Records from a data collection:
_ _ _ _
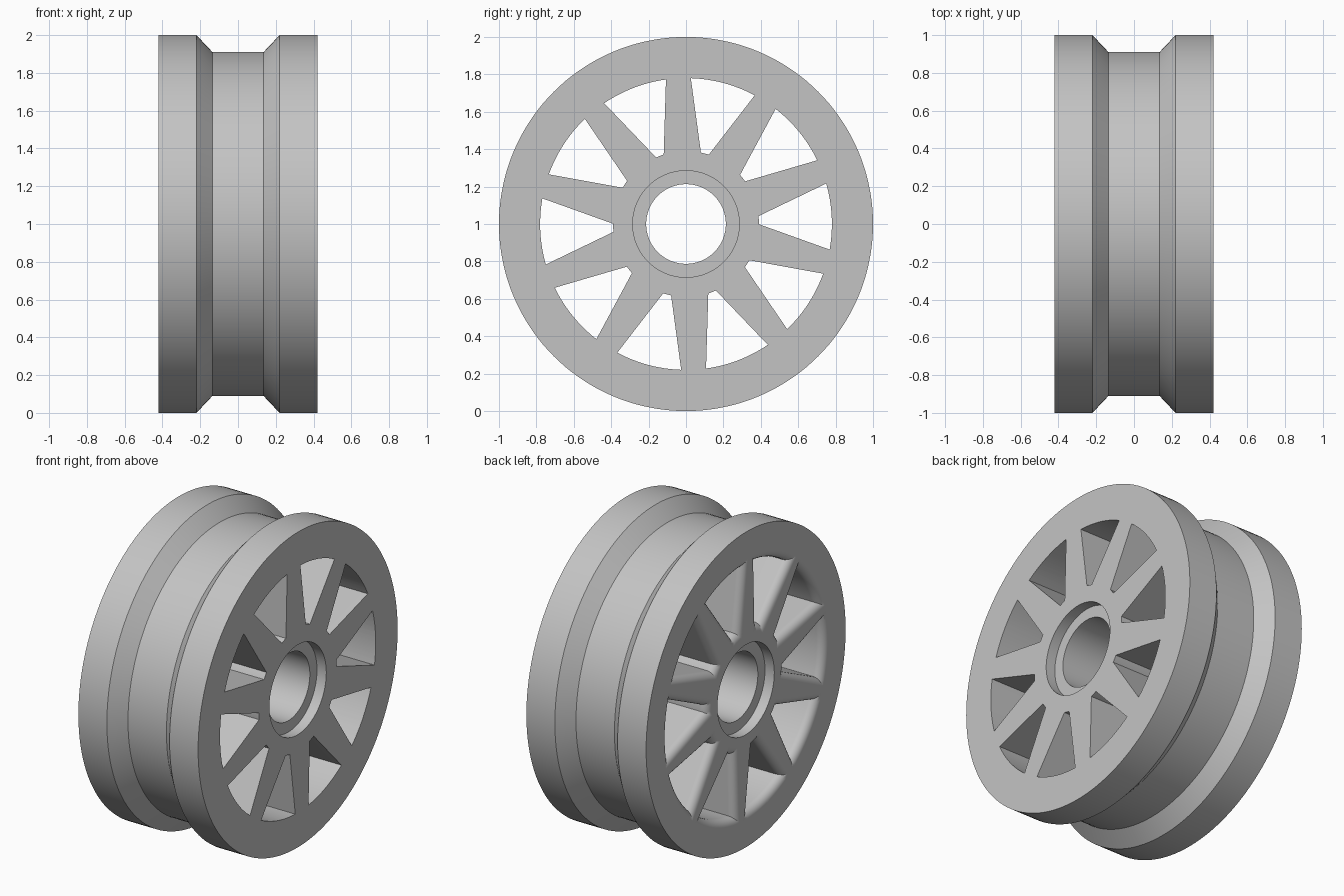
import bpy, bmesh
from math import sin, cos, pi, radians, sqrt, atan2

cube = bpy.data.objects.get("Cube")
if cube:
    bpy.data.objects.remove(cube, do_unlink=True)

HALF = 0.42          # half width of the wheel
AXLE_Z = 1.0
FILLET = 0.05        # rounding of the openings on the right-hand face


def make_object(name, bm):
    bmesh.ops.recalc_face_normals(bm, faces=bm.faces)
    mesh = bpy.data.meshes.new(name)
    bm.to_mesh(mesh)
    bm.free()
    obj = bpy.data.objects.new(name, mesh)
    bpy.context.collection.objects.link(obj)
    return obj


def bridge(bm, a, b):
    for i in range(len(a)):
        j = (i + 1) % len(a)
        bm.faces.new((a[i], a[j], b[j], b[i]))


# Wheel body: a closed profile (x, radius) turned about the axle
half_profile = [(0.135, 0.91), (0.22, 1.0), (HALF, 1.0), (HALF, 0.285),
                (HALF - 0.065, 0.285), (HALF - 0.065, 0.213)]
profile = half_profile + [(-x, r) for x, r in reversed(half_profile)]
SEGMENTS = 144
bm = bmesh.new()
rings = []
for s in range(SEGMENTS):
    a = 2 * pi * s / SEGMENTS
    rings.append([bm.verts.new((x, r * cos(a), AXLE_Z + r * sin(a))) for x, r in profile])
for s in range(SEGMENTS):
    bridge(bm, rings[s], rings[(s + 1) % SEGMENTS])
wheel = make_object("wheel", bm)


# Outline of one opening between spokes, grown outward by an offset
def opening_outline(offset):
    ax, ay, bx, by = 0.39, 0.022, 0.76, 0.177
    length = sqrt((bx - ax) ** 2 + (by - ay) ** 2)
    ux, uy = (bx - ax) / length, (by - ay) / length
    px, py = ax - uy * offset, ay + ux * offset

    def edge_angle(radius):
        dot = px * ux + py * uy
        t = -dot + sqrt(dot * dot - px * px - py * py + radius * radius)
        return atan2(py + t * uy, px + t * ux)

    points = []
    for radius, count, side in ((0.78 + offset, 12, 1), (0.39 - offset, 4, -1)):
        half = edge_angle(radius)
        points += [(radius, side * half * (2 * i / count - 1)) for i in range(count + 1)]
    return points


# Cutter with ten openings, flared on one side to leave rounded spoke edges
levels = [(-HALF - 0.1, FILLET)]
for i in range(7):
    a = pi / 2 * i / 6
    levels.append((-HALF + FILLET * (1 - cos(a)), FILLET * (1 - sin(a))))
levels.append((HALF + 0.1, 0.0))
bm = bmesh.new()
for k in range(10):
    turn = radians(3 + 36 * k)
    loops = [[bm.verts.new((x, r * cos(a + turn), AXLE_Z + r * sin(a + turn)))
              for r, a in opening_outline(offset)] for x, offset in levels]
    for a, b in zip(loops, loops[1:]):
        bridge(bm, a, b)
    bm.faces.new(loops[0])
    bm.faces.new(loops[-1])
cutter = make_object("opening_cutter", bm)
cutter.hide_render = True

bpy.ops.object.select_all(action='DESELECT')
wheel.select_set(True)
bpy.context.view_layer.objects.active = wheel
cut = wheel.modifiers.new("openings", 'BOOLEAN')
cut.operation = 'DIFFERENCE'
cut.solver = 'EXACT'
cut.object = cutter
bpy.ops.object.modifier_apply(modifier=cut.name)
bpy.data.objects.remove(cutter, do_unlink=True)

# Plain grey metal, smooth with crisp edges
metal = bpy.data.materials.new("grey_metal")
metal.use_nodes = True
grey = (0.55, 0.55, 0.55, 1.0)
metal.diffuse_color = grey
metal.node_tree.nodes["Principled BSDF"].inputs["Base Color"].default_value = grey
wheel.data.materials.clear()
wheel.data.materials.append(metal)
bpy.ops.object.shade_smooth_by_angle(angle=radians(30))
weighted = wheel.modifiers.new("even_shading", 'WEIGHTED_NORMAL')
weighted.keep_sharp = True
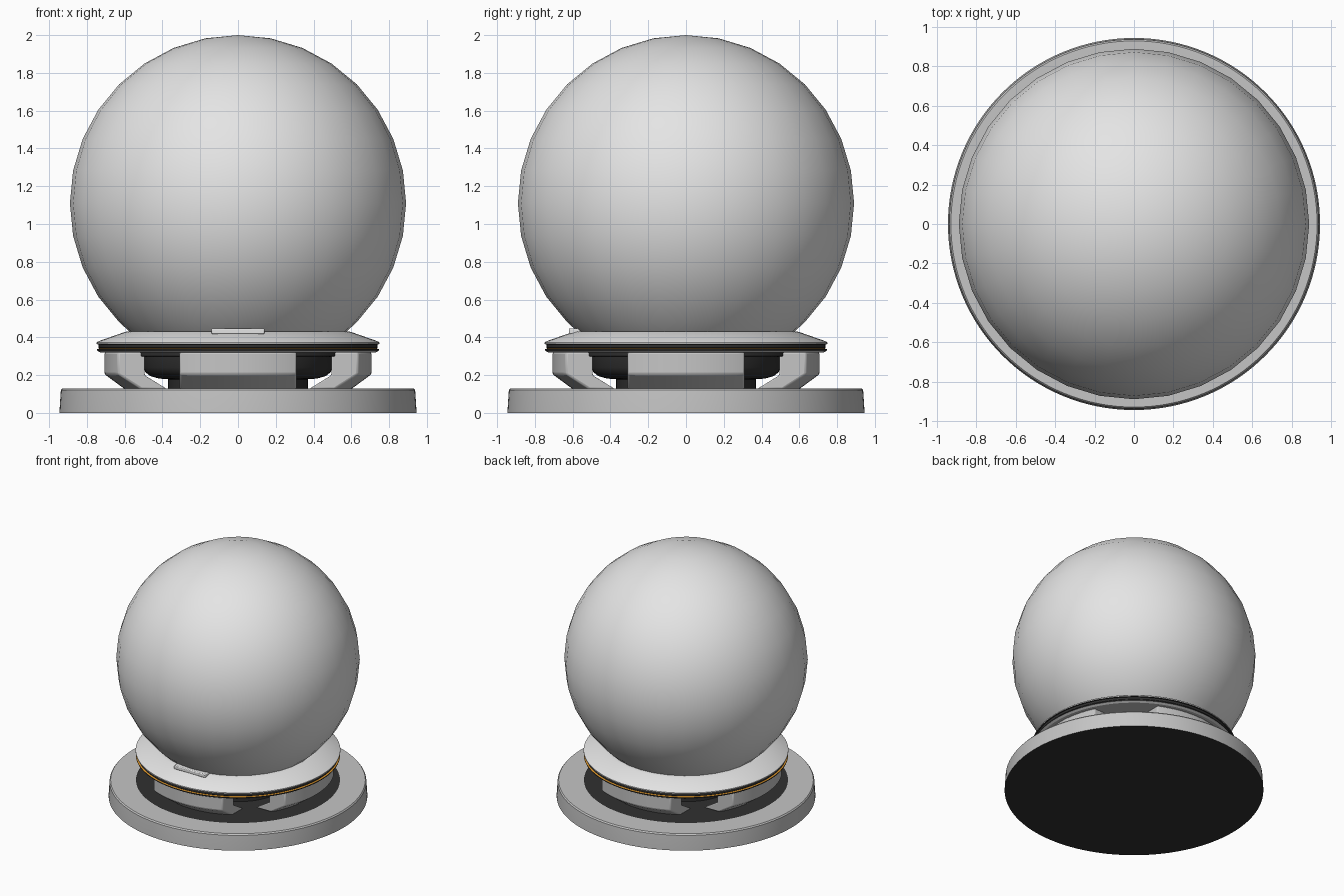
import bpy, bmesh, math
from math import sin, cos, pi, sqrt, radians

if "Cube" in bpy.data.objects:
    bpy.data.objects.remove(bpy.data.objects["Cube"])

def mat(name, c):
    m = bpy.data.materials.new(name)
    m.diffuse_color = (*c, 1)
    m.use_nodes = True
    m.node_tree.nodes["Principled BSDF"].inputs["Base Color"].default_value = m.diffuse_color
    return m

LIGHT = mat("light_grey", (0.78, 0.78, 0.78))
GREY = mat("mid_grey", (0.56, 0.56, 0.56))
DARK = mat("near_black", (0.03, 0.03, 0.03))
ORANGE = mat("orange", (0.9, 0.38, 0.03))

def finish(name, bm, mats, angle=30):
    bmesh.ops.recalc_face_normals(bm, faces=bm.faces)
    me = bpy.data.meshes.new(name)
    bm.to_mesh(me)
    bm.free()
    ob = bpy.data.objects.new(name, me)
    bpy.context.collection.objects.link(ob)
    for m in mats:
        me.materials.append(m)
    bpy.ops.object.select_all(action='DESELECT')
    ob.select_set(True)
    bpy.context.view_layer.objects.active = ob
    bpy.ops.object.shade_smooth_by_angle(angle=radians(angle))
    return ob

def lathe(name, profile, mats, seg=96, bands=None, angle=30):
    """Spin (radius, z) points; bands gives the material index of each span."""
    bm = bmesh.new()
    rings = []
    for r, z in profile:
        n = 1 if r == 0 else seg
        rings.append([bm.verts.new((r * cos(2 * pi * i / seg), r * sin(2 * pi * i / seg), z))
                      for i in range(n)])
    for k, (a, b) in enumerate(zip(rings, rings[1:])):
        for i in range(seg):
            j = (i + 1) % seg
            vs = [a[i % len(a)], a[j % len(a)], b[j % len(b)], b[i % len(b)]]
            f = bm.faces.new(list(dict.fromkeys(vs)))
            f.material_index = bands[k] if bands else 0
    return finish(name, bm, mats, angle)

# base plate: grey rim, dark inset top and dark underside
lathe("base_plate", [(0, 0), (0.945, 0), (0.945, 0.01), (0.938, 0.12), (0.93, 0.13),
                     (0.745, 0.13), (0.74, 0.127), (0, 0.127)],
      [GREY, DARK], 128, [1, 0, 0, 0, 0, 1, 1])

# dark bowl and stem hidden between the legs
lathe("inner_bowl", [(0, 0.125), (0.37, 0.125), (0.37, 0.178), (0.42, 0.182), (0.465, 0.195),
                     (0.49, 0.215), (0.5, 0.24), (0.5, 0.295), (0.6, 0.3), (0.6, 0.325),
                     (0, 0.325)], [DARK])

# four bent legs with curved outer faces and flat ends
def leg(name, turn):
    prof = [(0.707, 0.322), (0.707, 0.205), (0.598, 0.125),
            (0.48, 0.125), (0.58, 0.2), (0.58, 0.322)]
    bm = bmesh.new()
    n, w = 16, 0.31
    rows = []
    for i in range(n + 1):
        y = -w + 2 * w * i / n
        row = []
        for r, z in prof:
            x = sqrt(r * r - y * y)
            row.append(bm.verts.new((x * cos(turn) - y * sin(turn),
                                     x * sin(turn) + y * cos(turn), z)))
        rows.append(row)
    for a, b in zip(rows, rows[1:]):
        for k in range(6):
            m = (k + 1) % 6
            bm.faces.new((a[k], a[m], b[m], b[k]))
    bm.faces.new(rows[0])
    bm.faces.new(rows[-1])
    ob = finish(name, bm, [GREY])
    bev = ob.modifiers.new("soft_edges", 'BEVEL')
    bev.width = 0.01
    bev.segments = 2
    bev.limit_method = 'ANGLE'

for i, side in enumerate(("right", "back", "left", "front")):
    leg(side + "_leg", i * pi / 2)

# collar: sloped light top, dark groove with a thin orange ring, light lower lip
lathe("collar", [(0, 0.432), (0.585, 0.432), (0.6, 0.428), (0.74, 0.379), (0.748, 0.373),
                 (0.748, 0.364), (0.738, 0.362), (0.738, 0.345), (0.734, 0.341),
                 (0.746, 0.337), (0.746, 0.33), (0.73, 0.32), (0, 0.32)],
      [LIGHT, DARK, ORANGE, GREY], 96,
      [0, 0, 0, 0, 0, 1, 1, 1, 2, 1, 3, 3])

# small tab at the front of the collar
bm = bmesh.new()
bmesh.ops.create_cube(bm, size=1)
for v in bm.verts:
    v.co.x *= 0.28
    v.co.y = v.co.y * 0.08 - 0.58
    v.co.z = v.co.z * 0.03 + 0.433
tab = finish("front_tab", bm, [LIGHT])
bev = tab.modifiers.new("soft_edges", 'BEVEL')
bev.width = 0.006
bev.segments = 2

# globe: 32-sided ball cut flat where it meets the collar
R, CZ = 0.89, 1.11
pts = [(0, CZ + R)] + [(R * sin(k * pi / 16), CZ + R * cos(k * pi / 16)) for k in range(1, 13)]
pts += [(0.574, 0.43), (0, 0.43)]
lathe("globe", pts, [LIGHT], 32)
_ _ _ _
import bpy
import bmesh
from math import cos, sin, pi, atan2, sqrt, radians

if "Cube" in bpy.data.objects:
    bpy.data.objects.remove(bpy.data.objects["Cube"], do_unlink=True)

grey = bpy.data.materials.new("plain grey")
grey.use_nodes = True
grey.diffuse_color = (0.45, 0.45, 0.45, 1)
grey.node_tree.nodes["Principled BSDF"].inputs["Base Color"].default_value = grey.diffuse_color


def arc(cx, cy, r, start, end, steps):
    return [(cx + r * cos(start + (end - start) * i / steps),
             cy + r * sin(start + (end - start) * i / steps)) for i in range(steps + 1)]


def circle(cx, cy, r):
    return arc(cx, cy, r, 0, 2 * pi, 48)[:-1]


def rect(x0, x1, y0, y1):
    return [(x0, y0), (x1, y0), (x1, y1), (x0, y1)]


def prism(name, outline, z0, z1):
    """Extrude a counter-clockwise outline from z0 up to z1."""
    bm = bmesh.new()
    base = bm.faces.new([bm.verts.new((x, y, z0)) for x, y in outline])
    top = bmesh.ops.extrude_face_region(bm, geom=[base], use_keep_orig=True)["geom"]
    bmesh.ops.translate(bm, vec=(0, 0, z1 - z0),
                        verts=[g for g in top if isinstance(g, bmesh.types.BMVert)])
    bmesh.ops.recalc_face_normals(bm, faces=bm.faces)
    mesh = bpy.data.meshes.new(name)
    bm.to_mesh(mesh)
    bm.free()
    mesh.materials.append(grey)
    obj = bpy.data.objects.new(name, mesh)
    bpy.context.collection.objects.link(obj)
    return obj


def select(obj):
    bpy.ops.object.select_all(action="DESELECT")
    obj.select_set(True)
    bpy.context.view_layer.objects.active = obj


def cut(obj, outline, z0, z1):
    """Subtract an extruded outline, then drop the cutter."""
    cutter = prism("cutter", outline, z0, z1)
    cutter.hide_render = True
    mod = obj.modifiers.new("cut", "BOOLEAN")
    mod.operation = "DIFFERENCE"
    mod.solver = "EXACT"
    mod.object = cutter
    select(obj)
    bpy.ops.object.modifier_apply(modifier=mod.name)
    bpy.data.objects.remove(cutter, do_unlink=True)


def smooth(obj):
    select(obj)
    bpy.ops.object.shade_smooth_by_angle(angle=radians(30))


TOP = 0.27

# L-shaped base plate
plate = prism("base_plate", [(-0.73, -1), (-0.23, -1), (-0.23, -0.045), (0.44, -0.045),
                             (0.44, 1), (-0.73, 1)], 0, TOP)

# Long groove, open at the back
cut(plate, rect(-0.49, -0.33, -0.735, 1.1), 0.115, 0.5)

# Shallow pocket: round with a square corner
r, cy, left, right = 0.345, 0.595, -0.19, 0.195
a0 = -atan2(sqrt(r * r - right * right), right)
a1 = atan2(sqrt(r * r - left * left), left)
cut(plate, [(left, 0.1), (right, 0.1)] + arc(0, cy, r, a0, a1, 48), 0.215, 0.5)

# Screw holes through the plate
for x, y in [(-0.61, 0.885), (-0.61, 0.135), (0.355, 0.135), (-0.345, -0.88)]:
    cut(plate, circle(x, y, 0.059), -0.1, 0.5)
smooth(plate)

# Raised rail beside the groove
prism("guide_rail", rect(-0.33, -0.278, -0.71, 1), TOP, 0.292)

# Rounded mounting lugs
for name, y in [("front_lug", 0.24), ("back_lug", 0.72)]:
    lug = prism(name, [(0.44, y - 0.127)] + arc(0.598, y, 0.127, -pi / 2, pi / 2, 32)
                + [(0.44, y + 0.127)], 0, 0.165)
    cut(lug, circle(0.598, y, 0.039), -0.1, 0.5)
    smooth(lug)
_ _ _ _
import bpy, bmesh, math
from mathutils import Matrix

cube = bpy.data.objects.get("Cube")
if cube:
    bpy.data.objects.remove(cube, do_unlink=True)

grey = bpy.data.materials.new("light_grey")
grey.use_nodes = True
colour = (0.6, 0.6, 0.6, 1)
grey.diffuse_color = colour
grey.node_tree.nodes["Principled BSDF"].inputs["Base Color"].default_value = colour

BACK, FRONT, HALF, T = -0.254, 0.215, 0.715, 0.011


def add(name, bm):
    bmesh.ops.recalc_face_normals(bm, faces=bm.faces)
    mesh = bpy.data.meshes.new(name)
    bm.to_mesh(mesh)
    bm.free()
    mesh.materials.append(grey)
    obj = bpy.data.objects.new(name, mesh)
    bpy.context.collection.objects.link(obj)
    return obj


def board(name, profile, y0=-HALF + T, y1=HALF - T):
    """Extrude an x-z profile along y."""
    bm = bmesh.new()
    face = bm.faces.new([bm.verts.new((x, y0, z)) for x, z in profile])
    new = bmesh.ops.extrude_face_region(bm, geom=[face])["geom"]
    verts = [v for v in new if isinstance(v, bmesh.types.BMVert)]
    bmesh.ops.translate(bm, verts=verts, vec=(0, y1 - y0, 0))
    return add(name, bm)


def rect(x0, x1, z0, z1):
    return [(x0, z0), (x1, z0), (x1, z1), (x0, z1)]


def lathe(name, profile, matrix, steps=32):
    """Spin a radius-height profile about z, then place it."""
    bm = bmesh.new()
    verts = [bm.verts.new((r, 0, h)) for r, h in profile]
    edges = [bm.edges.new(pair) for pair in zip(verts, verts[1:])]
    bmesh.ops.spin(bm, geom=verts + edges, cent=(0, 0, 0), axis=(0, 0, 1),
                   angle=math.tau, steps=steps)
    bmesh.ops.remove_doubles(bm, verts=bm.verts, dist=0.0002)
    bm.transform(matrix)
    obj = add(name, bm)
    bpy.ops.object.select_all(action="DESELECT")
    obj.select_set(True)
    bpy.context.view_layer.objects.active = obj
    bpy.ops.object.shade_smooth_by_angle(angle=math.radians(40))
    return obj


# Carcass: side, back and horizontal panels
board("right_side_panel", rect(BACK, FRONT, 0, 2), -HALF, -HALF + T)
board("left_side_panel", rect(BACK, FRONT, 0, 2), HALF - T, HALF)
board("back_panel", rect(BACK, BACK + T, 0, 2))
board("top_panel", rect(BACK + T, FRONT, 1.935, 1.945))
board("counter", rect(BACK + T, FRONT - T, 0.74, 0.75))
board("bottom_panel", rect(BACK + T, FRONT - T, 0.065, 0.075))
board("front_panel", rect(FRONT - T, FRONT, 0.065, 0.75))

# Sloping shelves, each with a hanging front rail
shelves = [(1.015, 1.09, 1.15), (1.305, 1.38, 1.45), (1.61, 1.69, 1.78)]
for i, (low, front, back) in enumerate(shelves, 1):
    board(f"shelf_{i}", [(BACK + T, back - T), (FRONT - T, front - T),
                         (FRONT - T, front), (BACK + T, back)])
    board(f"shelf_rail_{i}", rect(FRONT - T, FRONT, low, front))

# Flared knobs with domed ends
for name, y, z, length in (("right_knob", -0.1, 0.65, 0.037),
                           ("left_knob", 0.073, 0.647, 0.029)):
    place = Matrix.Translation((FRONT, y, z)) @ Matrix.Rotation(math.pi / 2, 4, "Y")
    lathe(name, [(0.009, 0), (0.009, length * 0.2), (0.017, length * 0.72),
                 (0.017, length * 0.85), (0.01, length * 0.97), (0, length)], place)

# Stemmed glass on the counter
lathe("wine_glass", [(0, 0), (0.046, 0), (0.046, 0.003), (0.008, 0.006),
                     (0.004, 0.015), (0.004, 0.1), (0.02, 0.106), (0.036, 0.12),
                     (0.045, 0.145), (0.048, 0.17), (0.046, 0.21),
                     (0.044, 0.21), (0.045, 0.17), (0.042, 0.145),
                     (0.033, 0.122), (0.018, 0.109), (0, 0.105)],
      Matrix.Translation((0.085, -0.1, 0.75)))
_ _ _ _
- What is being asked:
Wherever a line of the records above contains the string "modifiers", copy that line out.

- Result:
cut = wheel.modifiers.new("openings", 'BOOLEAN')
weighted = wheel.modifiers.new("even_shading", 'WEIGHTED_NORMAL')
    bev = ob.modifiers.new("soft_edges", 'BEVEL')
bev = tab.modifiers.new("soft_edges", 'BEVEL')
    mod = obj.modifiers.new("cut", "BOOLEAN")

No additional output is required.